#### GIVEN INFORMATION
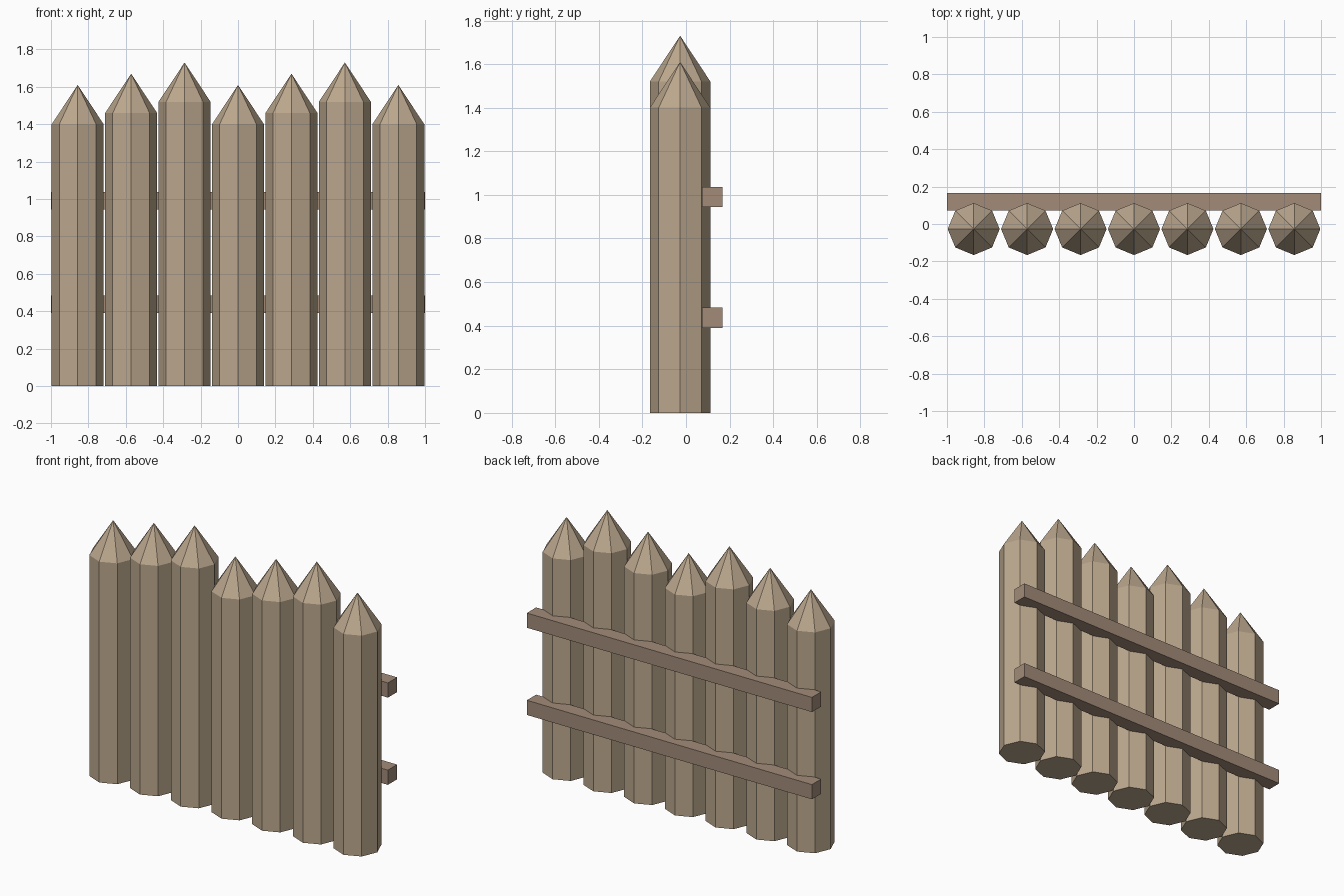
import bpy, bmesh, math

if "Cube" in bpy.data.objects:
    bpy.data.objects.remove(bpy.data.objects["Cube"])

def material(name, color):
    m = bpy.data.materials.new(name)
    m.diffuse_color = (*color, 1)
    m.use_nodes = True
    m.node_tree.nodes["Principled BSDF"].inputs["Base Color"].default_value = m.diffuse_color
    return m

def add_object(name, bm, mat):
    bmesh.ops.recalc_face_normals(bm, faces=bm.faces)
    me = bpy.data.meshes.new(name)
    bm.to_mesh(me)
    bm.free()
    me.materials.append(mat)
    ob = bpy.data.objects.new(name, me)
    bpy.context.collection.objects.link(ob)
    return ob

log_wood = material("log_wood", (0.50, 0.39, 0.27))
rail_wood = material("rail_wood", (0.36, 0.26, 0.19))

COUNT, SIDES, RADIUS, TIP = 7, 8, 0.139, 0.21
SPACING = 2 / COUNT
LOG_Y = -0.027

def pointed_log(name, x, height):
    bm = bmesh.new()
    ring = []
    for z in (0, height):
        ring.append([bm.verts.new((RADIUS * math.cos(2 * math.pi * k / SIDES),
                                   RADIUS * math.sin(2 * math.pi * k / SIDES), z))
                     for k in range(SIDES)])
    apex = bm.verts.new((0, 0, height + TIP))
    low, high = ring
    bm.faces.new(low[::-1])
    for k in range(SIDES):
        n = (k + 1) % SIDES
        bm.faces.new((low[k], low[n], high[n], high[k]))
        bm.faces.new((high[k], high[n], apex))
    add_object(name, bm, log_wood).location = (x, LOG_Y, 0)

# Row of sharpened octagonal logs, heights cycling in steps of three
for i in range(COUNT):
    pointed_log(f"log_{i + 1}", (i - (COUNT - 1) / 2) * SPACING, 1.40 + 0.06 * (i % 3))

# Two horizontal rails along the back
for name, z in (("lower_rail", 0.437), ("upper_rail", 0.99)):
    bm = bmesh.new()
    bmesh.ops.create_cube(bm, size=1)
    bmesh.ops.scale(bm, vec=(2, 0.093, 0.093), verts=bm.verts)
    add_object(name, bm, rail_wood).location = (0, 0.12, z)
########
#### GIVEN INFORMATION
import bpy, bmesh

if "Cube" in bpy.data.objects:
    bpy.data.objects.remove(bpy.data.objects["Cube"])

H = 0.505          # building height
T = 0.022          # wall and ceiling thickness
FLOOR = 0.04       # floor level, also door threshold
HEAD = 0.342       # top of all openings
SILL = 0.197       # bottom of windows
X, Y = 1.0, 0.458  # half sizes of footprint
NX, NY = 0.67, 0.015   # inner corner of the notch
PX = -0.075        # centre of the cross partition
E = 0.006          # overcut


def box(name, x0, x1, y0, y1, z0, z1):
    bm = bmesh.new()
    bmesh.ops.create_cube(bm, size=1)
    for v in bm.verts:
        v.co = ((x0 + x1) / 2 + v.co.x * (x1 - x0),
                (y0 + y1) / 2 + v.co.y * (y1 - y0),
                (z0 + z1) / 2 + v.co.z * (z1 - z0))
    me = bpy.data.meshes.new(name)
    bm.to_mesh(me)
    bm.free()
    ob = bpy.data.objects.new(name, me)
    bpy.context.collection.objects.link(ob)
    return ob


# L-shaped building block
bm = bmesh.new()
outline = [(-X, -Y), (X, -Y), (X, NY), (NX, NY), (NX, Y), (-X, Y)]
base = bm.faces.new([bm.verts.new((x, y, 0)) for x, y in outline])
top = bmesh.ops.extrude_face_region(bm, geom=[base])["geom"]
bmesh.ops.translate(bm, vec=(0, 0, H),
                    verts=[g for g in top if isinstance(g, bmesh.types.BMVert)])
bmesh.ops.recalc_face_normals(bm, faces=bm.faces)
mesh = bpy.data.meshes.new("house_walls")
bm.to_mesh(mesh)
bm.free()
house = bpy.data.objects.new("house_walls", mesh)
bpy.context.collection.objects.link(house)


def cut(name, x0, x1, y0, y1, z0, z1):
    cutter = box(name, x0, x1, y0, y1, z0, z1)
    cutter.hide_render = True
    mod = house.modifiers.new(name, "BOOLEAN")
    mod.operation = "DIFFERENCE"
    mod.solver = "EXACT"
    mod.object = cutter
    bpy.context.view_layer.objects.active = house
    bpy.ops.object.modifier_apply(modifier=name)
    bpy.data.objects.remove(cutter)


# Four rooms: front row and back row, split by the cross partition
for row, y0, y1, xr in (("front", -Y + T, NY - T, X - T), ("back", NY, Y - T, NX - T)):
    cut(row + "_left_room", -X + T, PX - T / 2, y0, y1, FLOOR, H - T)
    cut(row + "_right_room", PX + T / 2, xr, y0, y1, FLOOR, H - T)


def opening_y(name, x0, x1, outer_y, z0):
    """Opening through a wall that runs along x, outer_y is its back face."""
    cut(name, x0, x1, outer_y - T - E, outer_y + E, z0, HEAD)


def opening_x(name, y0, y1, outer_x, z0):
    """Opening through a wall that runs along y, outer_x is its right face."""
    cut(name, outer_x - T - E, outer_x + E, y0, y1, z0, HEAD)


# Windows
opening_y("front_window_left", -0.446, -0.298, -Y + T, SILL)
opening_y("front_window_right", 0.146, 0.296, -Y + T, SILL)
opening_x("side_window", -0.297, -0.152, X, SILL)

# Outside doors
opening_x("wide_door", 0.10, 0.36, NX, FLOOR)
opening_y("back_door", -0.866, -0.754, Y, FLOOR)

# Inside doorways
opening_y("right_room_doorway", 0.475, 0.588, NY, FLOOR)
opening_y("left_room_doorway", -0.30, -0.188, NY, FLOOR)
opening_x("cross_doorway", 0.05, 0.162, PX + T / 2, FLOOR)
########
■ WORK ITEM ■
Report, using only a number, how many lines above hold the word "faces".

■ WRITTEN ANSWER ■
6